China undoubtedly still tracks its most famous exiled artist. After probing into the Sichuan tragedy, he had numerous run-ins with the authorities, and was arrested, beaten and banned from art shows. Even in exile, he said, Beijing continues to cast a mighty shadow over his work. Take "Coronation." Despite keen global interest, his groundbreaking documentary has not been picked up by a big distributor, and has been shunned by many major film festivals.
"Our film has been constantly refused, by the film festivals: Venice, Toronto, even the New York Film Festival," he said, bemoaning the blatant censorship. "All those film festivals, they're trying to survive, and the only way they can survive is to get into the Chinese market," he added. "This film about Wuhan, and the disaster, really affected the global situation, and we are still in the middle of it. ... There's no reason to just refuse it. I mean, they have 100 films to be shown and they cannot add one more? You know something is wrong there."
Apinan Poshyananda, chief executive and artistic director of the BAB, confirmed that pressure was applied to have Ai dropped from the event, which is running in 10 locations around the Thai capital until the end of January. Included are works from Anish Kapoor and Yoko Ono, and 80 other artists, including four from China. A delegation of Chinese artists came with officials from China during the planning stage of the BAB, and asked that Ai be dropped from the program, said Apinan. "We said we couldn't do that, we have ethics -- and they understood."

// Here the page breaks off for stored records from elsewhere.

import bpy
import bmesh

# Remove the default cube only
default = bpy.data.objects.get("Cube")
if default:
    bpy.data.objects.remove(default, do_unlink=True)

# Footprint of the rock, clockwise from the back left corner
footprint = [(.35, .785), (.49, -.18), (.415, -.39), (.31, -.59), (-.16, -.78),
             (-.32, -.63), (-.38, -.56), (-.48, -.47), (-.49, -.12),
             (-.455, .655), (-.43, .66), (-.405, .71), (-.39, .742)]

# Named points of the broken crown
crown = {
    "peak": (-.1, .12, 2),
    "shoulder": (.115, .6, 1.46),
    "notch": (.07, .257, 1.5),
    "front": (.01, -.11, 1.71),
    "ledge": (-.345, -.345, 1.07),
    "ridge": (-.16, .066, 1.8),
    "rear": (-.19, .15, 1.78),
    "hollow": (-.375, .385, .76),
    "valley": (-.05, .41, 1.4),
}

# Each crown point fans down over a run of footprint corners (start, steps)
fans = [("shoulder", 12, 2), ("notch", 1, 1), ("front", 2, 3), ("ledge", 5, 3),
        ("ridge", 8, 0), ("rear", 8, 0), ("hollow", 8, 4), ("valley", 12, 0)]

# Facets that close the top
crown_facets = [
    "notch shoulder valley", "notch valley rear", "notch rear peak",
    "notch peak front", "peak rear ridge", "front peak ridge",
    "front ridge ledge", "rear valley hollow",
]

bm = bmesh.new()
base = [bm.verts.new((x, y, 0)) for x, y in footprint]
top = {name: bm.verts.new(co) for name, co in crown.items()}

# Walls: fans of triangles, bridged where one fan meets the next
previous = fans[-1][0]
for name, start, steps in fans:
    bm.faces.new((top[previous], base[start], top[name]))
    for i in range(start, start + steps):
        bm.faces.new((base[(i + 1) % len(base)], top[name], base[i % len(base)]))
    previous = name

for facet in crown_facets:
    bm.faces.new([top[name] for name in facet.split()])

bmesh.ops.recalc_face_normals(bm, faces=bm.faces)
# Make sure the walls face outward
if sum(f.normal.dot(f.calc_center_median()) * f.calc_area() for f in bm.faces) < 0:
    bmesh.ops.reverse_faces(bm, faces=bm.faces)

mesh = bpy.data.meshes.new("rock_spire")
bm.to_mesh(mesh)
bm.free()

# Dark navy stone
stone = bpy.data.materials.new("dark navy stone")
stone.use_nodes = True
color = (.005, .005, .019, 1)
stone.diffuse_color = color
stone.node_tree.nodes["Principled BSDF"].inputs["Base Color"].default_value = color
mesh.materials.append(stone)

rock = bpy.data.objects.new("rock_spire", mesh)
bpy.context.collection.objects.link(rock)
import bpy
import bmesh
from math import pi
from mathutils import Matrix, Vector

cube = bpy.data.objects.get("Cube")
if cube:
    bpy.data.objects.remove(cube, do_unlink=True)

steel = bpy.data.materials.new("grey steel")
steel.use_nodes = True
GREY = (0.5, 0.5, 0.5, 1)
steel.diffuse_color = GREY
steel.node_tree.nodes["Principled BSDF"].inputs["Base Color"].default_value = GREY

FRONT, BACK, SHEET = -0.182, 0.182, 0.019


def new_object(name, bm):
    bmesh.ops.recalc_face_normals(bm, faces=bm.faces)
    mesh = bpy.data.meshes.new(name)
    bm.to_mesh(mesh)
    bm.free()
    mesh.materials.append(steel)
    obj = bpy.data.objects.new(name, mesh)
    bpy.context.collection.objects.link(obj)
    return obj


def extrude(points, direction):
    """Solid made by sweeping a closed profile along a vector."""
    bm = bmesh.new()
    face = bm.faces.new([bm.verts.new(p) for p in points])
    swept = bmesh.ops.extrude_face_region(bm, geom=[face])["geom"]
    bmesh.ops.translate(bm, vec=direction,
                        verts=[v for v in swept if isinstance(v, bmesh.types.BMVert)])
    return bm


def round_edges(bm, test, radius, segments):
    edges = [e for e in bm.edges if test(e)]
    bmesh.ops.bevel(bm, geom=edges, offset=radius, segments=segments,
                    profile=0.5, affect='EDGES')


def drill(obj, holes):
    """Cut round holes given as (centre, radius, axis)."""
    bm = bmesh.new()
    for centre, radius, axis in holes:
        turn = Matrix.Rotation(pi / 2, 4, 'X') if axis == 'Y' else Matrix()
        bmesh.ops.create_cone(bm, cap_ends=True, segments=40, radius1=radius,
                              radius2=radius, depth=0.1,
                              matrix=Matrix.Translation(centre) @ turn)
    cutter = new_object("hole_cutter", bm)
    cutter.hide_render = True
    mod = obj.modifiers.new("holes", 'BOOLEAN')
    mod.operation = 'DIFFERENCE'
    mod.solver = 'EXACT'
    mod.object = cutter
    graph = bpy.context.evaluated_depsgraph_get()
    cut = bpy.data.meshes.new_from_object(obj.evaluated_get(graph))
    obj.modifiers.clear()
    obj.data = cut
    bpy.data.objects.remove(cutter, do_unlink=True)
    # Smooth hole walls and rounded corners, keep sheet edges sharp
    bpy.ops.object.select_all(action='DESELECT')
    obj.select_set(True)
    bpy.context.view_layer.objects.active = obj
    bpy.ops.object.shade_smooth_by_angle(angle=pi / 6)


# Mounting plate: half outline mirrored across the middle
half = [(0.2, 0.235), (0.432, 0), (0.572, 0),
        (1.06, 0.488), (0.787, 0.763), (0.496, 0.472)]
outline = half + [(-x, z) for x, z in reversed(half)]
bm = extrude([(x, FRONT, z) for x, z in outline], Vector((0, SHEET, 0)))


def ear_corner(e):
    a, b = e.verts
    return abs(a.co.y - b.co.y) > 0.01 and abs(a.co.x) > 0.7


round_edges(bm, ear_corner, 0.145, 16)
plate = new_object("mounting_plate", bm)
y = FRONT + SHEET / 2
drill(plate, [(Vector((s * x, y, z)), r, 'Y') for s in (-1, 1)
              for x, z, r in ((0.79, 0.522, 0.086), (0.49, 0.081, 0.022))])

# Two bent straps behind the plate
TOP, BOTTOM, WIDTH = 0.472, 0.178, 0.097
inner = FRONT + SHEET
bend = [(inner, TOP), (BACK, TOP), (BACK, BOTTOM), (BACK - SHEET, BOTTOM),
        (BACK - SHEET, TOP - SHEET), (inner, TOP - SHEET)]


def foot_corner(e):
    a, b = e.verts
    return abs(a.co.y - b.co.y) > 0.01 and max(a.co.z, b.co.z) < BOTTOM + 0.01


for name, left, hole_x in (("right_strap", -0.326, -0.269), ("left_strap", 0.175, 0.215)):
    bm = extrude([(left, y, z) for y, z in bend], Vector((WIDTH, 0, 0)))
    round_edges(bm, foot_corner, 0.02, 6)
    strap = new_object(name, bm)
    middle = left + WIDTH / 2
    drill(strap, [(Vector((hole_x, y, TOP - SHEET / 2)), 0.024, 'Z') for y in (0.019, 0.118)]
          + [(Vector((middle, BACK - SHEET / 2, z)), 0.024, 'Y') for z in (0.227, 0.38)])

In any case, Apinan said the work that Ai chose fits the BAB's theme: Escape Routes. "This exhibit is about issues of the world: immigration, diaspora and humanity," he said. "We told our partners in China it wasn't criticism of China and they understood."
The exhibit fills a hall at Bangkok Art and Culture Center, one of the BAB's main venues. One wall is covered in photographs of refugees taken by the artist. For his 2017 film, "Human Flow," Ai says he visited 40 camps in two dozen countries, interviewing 600 refugees.
The BAB also includes protest art by artists in Thailand, now seeing the biggest anti-government street demonstrations since a 2014 coup installed the present prime minister. "This is the role of art, to stimulate discussion and offer ideas," said Apinan, a former Thai minister of culture. "Art can be part of the facility for discussion and understanding."
Amplifying their voices, leading artists featured in the BAB including Ai issued a statement condemning police crackdowns and supporting peaceful protest in Thailand. "As artists, we thrive in a society that supports our ability to speak out and speak to the times in which we live. Such a society is one that meets calls for progressive change not with a crackdown but a commitment to building understanding, dialogue and collectivity," they noted.
Ai is widely heralded for using his art for social advocacy. "I think he's done an extraordinary job of attracting attention to issues from the Sichuan earthquake to international crises like the flow of refugees to Europe," said Sophie Richardson, China director of Human Rights Watch, a nongovernmental organization. "He's a singular figure," she added. "Few others in the China art community have been so adept in using and sharing their platforms to advocate for social justice and change."
But how does Ai see himself, as artist or activist? He chuckled. "I see myself as a little piece of a shattered mirror. It reflects whatever is around it. And even though it's shattered, it still reflects the partial reality," he said. "That's why I'm fascinated to see, you know, 'who's Ai Weiwei, and what is he trying to do?' ... This gives me a little game to enjoy. To see how far this guy can go, and how ridiculous he can be."